Reclaim the Power’s upcoming camp - Power Beyond Borders - manifests an ambitious, dual resistance to the UK’s broken energy policy and brutal border controls.
The camp will amplify the demands set out by World Without Borders, which include an end to detention, an end to deportation and an end to destitution. In the same deep breath, the camp will demand a halt to the conversion and expansion of Drax power station, a move that would lock Britain into fossil fuel dependency for years to come.
Campaigners fighting for migrant rights and climate justice will unite at Power Beyond Borders for a weekend of workshops, skill-shares and conversations, then undertake direct actions and demonstrations together in the following days.
The stakes are high. Philip Alston, UN special rapporteur on extreme poverty and human rights, recently warned that we risk full scale ‘climate apartheid’. This language is stark: the impacts of collapse will not be generalised, but will fall heavily on the shoulders of people of colour and the poor. The climate crisis is a racist crisis.
Before we can begin to fight this, activists must understand what’s at stake for each of us in the spaces we occupy; what our spaces make possible and what they shut down. We must pay careful attention to how we relate to one another.
Social movements must be accessible and accountable to communities that are excluded from and oppressed by centres of power. In the aftermath of the End Deportations action by the Stansted 15, Ewa Jasiewicz wrote: “When you walk into a courtroom, onto a rooftop, onto a motorway, how you look and how you talk can save your life … When you look around the camp or the room or the social and you see a privileged sameness, then the collective liberation, if not the camaraderie, that I think we’re aiming for still feels far out of reach.”
The word ‘solidarity’ is derived from the French word ‘solidaire’, meaning ‘interdependent, complete, entire.’ Genuine, radical solidarity brings as much as possible within reach for as many people as possible. It recognises that we each have something bound up in one another’s liberation.
We need to focus on the intersections between struggles, but we also need to move beyond those intersections. Writing about the language used by activists to talk about the Dakota Access Pipeline, the queer indigenous organiser Kelly Hayes argued that “intersectionality does not mean focussing exclusively on the intersections of our respective work. It sometimes means taking a journey well outside the bounds of those intersections.” We each arrive at an intersection from a distinct place; each place deserves safety in its own right.
Respecting this means fighting alongside those who are oppressed on their terms. This is about climate change and racism as much as it is about climate change as racism.
Reclaim the Power has always worked in solidarity with frontline communities, in the UK and beyond, and has long been committed to social and economic justice - tackling fuel poverty and dirty trade deals. But working in solidarity with migrant justice groups has meant really interrogating the network’s decision making processes, programming conventions, key messaging, and logistics.

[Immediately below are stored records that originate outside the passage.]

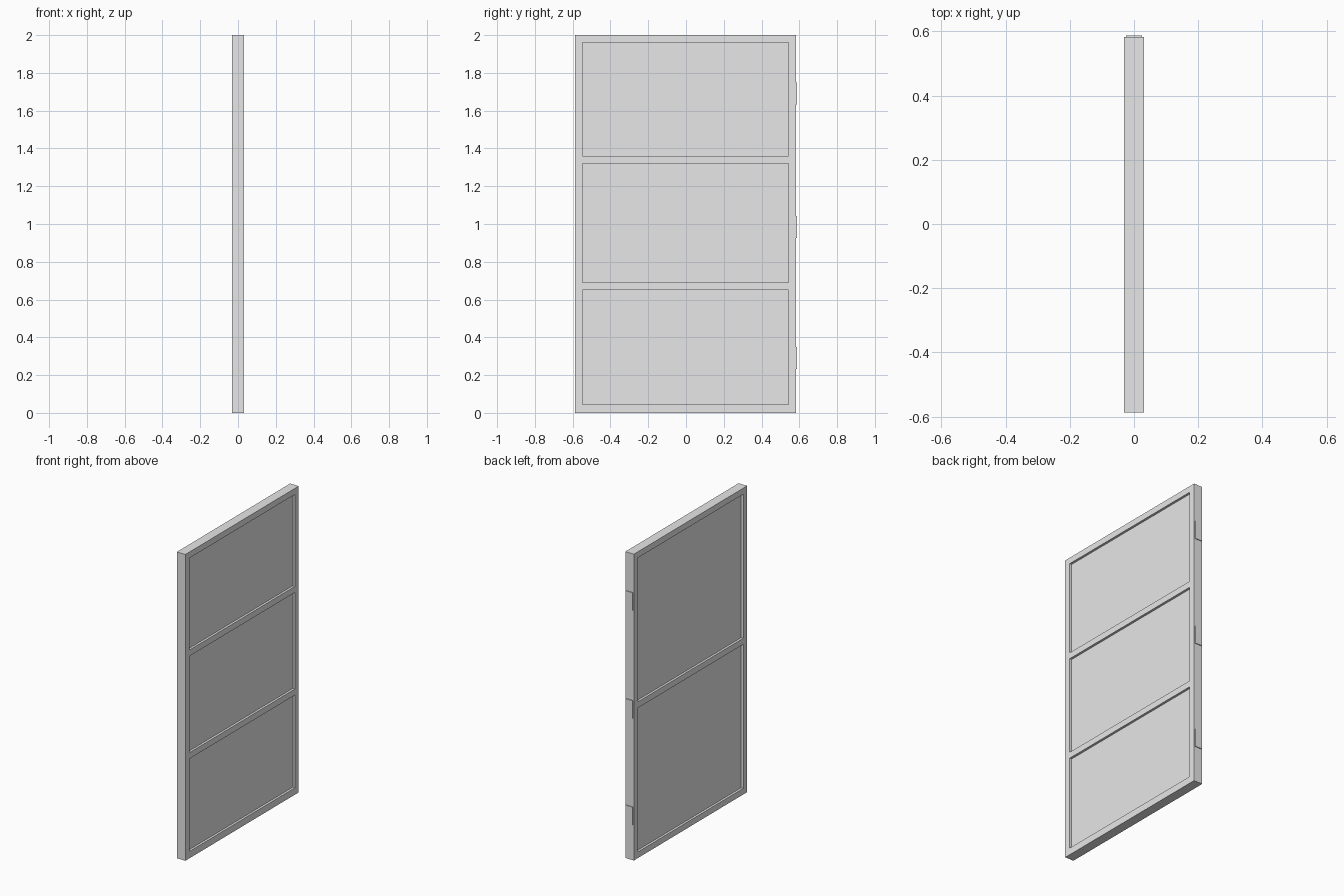
import bpy

cube = bpy.data.objects.get("Cube")
if cube:
    bpy.data.objects.remove(cube)

# Single painted finish
paint = bpy.data.materials.new("light_grey")
paint.use_nodes = True
grey = (0.8, 0.8, 0.8, 1)
paint.diffuse_color = grey
paint.node_tree.nodes["Principled BSDF"].inputs["Base Color"].default_value = grey

BACK, FRONT = 0.582, -0.587   # door edges in y
HALF = 0.031                  # half thickness in x
RAIL = 0.04                   # frame width
RECESS = 0.015                # panel depth below the frame


def box(name, low, high):
    bpy.ops.mesh.primitive_cube_add(
        size=1, location=[(a + b) / 2 for a, b in zip(low, high)])
    ob = bpy.context.object
    ob.name = name
    ob.scale = [b - a for a, b in zip(low, high)]
    bpy.ops.object.transform_apply(location=False, rotation=False, scale=True)
    ob.data.materials.append(paint)
    return ob


# Solid door slab
door = box("door_slab", (-HALF, FRONT, 0), (HALF, BACK, 2))

# Recessed panels: three on one face, two on the other
recesses = [(1, 0.045, 0.65), (1, 0.69, 1.32), (1, 1.36, 1.96),
            (-1, 0.04, 0.98), (-1, 1.02, 1.96)]
for i, (side, bottom, top) in enumerate(recesses):
    xs = sorted((side * (HALF - RECESS), side * (HALF + RECESS)))
    cutter = box(f"panel_cutter_{i}", (xs[0], FRONT + RAIL, bottom),
                 (xs[1], BACK - RAIL, top))
    cutter.hide_render = True
    cut = door.modifiers.new("panel_recess", "BOOLEAN")
    cut.operation = "DIFFERENCE"
    cut.solver = "EXACT"
    cut.object = cutter
    bpy.context.view_layer.objects.active = door
    bpy.ops.object.modifier_apply(modifier=cut.name)
    bpy.data.objects.remove(cutter)

# Hinge plates on the back edge
for name, z in (("lower", 0.29), ("middle", 0.985), ("upper", 1.69)):
    box(f"{name}_hinge_plate", (-0.025, BACK - 0.004, z - 0.058),
        (0.025, BACK + 0.005, z + 0.058))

As campaigners look outwards at unequal distributions of power and disparate impacts, we must also look inwards at our own spaces, privileges and processes.
The organisers of Power Beyond Borders have compiled an introductory reading list of articles on anti-oppression and eliminating racism. They have also produced an Action Consensus. This is a list of principles that participants in the camp agree to follow: “We intend our actions to be in solidarity with frontline communities affected by both new gas infrastructure and the Hostile Environment, and will respect expertise provided by lived experience”.
The Action Consensus emphasises non-violence and focuses on the reality that there is something different and more dangerous at stake for activists of colour and activists with a precarious immigration status.
Ensuring the safety of all activists explicitly rules out seemingly casual interactions with the police, for example. Policing has a long history of physical violence, deception, sexual exploitation and institutional racism. Increasingly, these functions are being imposed on other public servants: teachers, doctors and social workers are being called upon to work as covert border guards. Resistance to this coercive power has to be absolute.
The camp programme includes Know Your Rights and Anti-Racist trainings and a panel discussion on what effective solidarity looks like. There will be workshops from End Deportations, the Anti-Raids Network, Help Refugees, All African Women’s Group, Unis Resist Border Controls and many more.
Reclaim the Power hope that this will be the next step in building meaningful solidarity between movements. But it can’t end here, climate campaigners need to skill up, clue up and contribute to frontline activism in their communities.
Come along to Power Beyond Borders to find out how.
Marianne Brooker is The Ecologist’s content editor. She’ll be camping at Power Beyond Borders and hopes you’ll join her. The camp will run from 26-31 July at a secret location within an hour of London. Find out more here. Camp updates – including coaches to the camp are here. To support the camp, donate here.
Image: Reclaim the Power, Flickr.